U.S. Dollar, Oil Bounce

U.S. 10-year Treasury bonds rose today, after a
U.S. government report showed that employers added fewer jobs than expected in
January.  Bonds fell dramatically yesterday, after a housing report came in
stronger-than-expected, boosting widespread sentiment about the condition of the
U.S. economy.  The Federal Reserve held rates at 5.25% on Wednesday, in
line with expectations, and commented that the economy was growing moderately
but steadily, and that the Fed was looking for future rate-hikes, not cuts. 
Bonds shot higher last June when the Fed initiated a rate-pause on the grounds
of slowing growth and moderating inflation, and prices moved steadily higher
through the second half of 2006 on consistently weak reports.  However, the
U.S. has been producing positive-growth, inflationary data since the beginning
of December, and bonds have responded by moving lower.  Bond prices usually
rise on economic strength and fall on weakness.

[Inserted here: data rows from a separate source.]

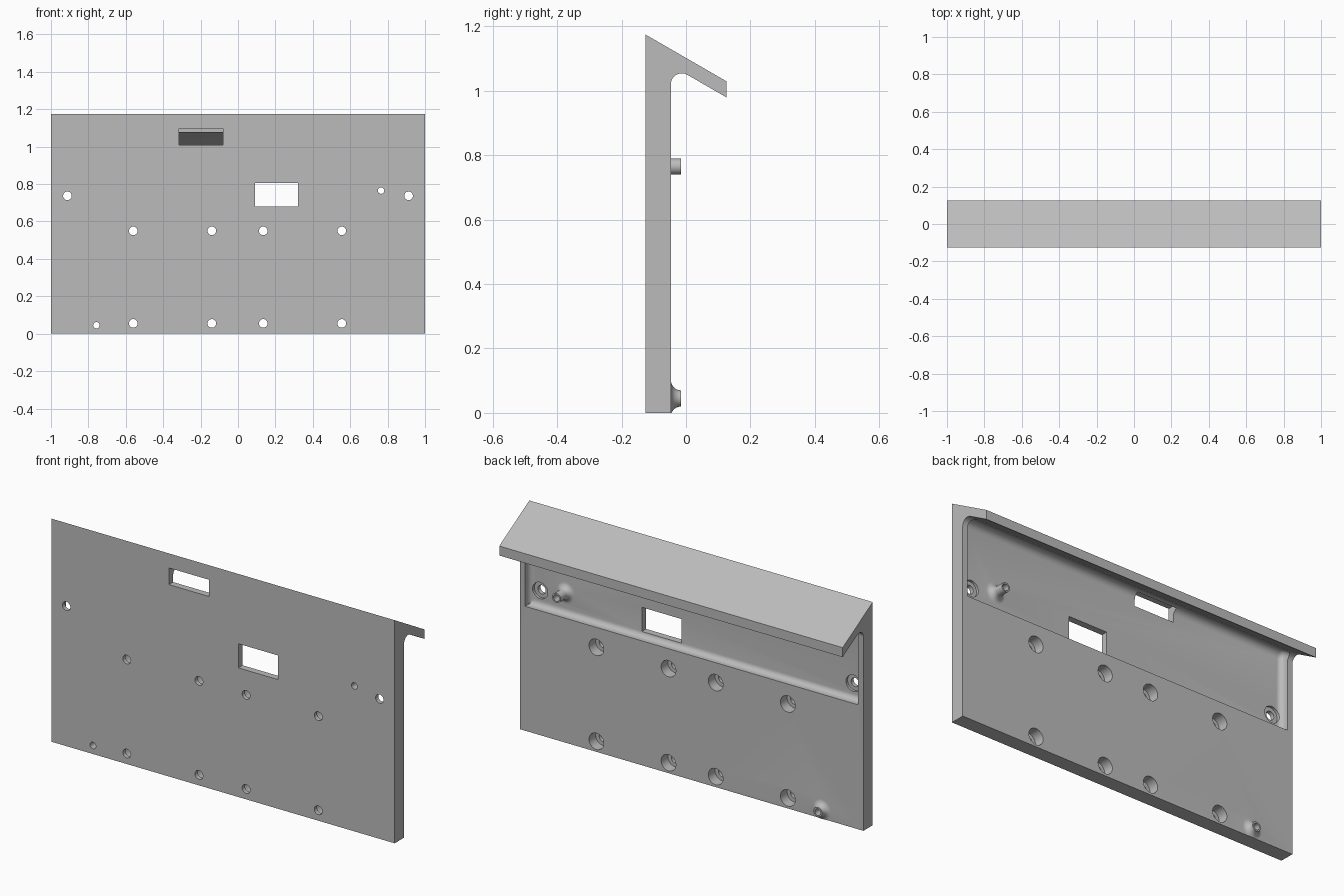
import bpy, bmesh, math
from mathutils import Matrix

cube = bpy.data.objects.get("Cube")
if cube:
    bpy.data.objects.remove(cube, do_unlink=True)

FRONT, BACK, FLOOR = -0.125, -0.047, -0.09   # panel faces and recess floor
TIP, LEAN = 0.125, math.radians(30)
SLOPE = math.tan(LEAN)

grey = bpy.data.materials.new("plain grey")
grey.use_nodes = True
colour = (0.5, 0.5, 0.5, 1)
grey.diffuse_color = colour
grey.node_tree.nodes["Principled BSDF"].inputs["Base Color"].default_value = colour


def underside(y):
    return 0.98 + (TIP - y) * SLOPE


def lip_corner(wall, inset=0):
    """Rounded (y, z) corner where a wall meets the lip, going upwards."""
    radius = 0.034
    cy = wall + radius
    cz = underside(cy) - radius / math.cos(LEAN)
    angles = [math.radians(180 - 10 * i) for i in range(13)]
    return [(cy + (radius - inset) * math.cos(a), cz + (radius - inset) * math.sin(a))
            for a in angles]


def finish(bm, name):
    bmesh.ops.remove_doubles(bm, verts=bm.verts, dist=1e-5)
    bmesh.ops.recalc_face_normals(bm, faces=bm.faces)
    mesh = bpy.data.meshes.new(name)
    bm.to_mesh(mesh)
    bm.free()
    obj = bpy.data.objects.new(name, mesh)
    bpy.context.collection.objects.link(obj)
    mesh.materials.append(grey)
    return obj


def loft(name, sections):
    """Skin (x, outline) sections that share one point count."""
    bm = bmesh.new()
    rings = [[bm.verts.new((x, y, z)) for y, z in outline] for x, outline in sections]
    for a, b in zip(rings, rings[1:]):
        for i in range(len(a)):
            bm.faces.new((a[i - 1], a[i], b[i], b[i - 1]))
    bm.faces.new(rings[0])
    bm.faces.new(rings[-1])
    return finish(bm, name)


def box(name, x0, x1, y0, y1, z0, z1):
    outline = [(y0, z0), (y1, z0), (y1, z1), (y0, z1)]
    return loft(name, [(x0, outline), (x1, outline)])


def lathe(name, profile, x, z):
    """Spin a (radius, y) profile around a y-parallel axis."""
    bm = bmesh.new()
    verts = [bm.verts.new((r, y, 0)) for r, y in profile]
    edges = [bm.edges.new(pair) for pair in zip(verts, verts[1:])]
    bmesh.ops.spin(bm, geom=verts + edges, cent=(0, 0, 0), axis=(0, 1, 0),
                   angle=math.tau, steps=40)
    bmesh.ops.transform(bm, verts=bm.verts, matrix=Matrix.Translation((x, 0, z)))
    return finish(bm, name)


def combine(tool, operation):
    mod = panel.modifiers.new("combine", 'BOOLEAN')
    mod.operation, mod.solver, mod.object = operation, 'EXACT', tool
    bpy.context.view_layer.objects.active = panel
    bpy.ops.object.modifier_apply(modifier=mod.name)
    bpy.data.objects.remove(tool, do_unlink=True)


# Panel with sloping lip and rounded inside corner
outline = ([(FRONT, 0), (BACK, 0)] + lip_corner(BACK)
           + [(TIP, 0.98), (TIP, 1.03), (FRONT, 1.03 + (TIP - FRONT) * SLOPE)])
panel = loft("mounting_panel", [(-1, outline), (1, outline)])


# Recess across the upper back, with rounded floor edges
def recess_outline(inset):
    low, reach, r = 0.655, 0.03, 0.028
    top = underside(reach) - 0.001 - inset / math.cos(LEAN)
    steps = [math.radians(15 * i) for i in range(7)]
    bottom = [(max(FLOOR + r - r * math.sin(a), FLOOR + inset), low + r - r * math.cos(a))
              for a in steps]
    corner = [(y, z - 0.001) for y, z in lip_corner(FLOOR, inset)]
    return [(reach, low)] + bottom + corner + [(reach, top)]


ROUND = 0.028
ends = [(0.97 - ROUND + ROUND * math.sin(a), recess_outline(ROUND * (1 - math.cos(a))))
        for a in (math.radians(15 * i) for i in range(7))]
combine(loft("recess_cutter", [(-x, o) for x, o in reversed(ends)] + ends), 'DIFFERENCE')


# Flared bosses
def boss(x, z, base):
    flare = 0.032
    curve = [(0.025 + flare * (1 - math.cos(a)), base + flare * (1 - math.sin(a)))
             for a in (math.radians(90 - 10 * i) for i in range(10))]
    curve = [(0.025 + flare * (1 - math.sin(a)), base + flare * (1 - math.cos(a)))
             for a in (math.radians(90 - 10 * i) for i in range(10))]
    root = (curve[-1][0], base - 0.008)
    combine(lathe("boss", [(0, -0.015), (0.025, -0.015)] + curve + [root, (0, root[1])],
                  x, z), 'UNION')


boss_spots = [(0.765, 0.765, FLOOR), (-0.757, 0.045, BACK)]
for spot in boss_spots:
    boss(*spot)
combine(box("base_trim", -2, 2, -1, 1, -1, 0), 'DIFFERENCE')
for x, z, base in boss_spots:
    combine(lathe("boss_hole", [(0, -0.2), (0.017, -0.2), (0.017, 0.05), (0, 0.05)],
                  x, z), 'DIFFERENCE')

# Counterbored bolt holes
seat = -0.103
bore = [(0, -0.2), (0.023, -0.2), (0.023, seat), (0.043, seat), (0.043, 0), (0, 0)]
bolts = [(x, z) for x in (-0.56, -0.14, 0.135, 0.555) for z in (0.055, 0.55)]
for x, z in bolts + [(-0.912, 0.737), (0.912, 0.737)]:
    combine(lathe("bolt_hole", bore, x, z), 'DIFFERENCE')

# Rectangular windows
combine(box("upper_window", -0.315, -0.08, -0.2, -0.068, 1.01, 1.098), 'DIFFERENCE')
combine(box("lower_window", 0.09, 0.32, -0.2, 0, 0.68, 0.807), 'DIFFERENCE')

# Smooth rounded areas, keep crisp edges
bpy.ops.object.select_all(action='DESELECT')
panel.select_set(True)
bpy.context.view_layer.objects.active = panel
bpy.ops.object.shade_smooth_by_angle(angle=math.radians(30))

The dollar rose against the yen and the euro,
after the U.S. revised its December jobs number to more positive territory. 
The yen has been the focus of much trader speculation lately, as the currency
pushes against record lows against the euro and yearly lows against the dollar. 
Japan has been consistently unable to produce positive economic data, which has
led to major trouble for the yen.  Political intervention might even come
into play, in the form of a G-7 committee meeting which is set for next week. 
The currency market usually favors currencies backed by inflationary,
high-growth economies, which Europe has proven itself to have.  The U.S.
has recently turned itself around, with a string of positive reports starting in
early December.

Crude oil futures rose about 1% on Friday, as
cold weather in the U.S. continues to drive prices higher, and on speculations
that the OPEC cuts are finally affecting the market.  OPEC has implemented
a global production cut of nearly 2 million barrels a day, and has threatened
for more if prices do not stabilize.  The U.S. also recently announced
plans to double its strategic oil reserve, which would also remove a chunk of
global supplies.  Crude oil fell more than 34% from its July record highs,
but has bounced back since mid-January on cold weather and increased demand. 
Energy prices usually rise across the board on cold weather, as more energy is
needed to heat homes.  Natural gas fell just over 1% on speculation that
U.S. supplies can easily handle any winter-related spike in demand.

Gold prices fell nearly 2% on speculation that a
rally to 6-month highs was too stretched to sustain prices.  Gold is up
nearly 4% on the year, so a correction could be expected.  Gold prices
usually trade inversely to the dollar and with oil.  Dollar strength could
have contributed to gold’s move lower today, as investors sell the metal in
favor of the U.S. currency.  Copper prices fell over 4% today.

Grains rose across the board today. 
Soybeans gained over 2%, corn rose about 1%, and wheat rose fractionally.


U.S economy added
fewer jobs than expected in January, and revised December’s numbers upward.

John Lee

Associate Editor